*Data in this exercise*
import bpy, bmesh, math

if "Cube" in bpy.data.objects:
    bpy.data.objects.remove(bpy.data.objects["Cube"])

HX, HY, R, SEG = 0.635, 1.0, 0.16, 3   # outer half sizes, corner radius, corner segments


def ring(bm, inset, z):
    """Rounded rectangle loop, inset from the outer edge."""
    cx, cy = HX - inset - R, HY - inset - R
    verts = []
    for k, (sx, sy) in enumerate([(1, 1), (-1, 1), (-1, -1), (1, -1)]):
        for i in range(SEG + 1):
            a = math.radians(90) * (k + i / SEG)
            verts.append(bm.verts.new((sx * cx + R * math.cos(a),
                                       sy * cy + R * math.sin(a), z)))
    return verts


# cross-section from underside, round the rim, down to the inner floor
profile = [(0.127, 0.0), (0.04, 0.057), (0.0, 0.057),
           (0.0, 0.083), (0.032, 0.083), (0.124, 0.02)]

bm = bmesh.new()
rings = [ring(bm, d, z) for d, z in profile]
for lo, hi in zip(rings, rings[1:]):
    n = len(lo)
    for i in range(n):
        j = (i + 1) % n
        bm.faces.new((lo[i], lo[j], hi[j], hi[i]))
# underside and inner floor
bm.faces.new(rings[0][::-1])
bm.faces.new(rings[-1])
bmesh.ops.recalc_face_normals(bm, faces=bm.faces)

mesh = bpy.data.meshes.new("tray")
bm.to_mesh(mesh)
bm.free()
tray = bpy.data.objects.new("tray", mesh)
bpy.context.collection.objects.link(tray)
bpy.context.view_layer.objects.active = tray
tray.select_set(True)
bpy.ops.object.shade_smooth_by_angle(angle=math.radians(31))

*Work request*
After reading the listing above, print each line back exactly.

*Result*
import bpy, bmesh, math

if "Cube" in bpy.data.objects:
    bpy.data.objects.remove(bpy.data.objects["Cube"])

HX, HY, R, SEG = 0.635, 1.0, 0.16, 3   # outer half sizes, corner radius, corner segments


def ring(bm, inset, z):
    """Rounded rectangle loop, inset from the outer edge."""
    cx, cy = HX - inset - R, HY - inset - R
    verts = []
    for k, (sx, sy) in enumerate([(1, 1), (-1, 1), (-1, -1), (1, -1)]):
        for i in range(SEG + 1):
            a = math.radians(90) * (k + i / SEG)
            verts.append(bm.verts.new((sx * cx + R * math.cos(a),
                                       sy * cy + R * math.sin(a), z)))
    return verts


# cross-section from underside, round the rim, down to the inner floor
profile = [(0.127, 0.0), (0.04, 0.057), (0.0, 0.057),
           (0.0, 0.083), (0.032, 0.083), (0.124, 0.02)]

bm = bmesh.new()
rings = [ring(bm, d, z) for d, z in profile]
for lo, hi in zip(rings, rings[1:]):
    n = len(lo)
    for i in range(n):
        j = (i + 1) % n
        bm.faces.new((lo[i], lo[j], hi[j], hi[i]))
# underside and inner floor
bm.faces.new(rings[0][::-1])
bm.faces.new(rings[-1])
bmesh.ops.recalc_face_normals(bm, faces=bm.faces)

mesh = bpy.data.meshes.new("tray")
bm.to_mesh(mesh)
bm.free()
tray = bpy.data.objects.new("tray", mesh)
bpy.context.collection.objects.link(tray)
bpy.context.view_layer.objects.active = tray
tray.select_set(True)
bpy.ops.object.shade_smooth_by_angle(angle=math.radians(31))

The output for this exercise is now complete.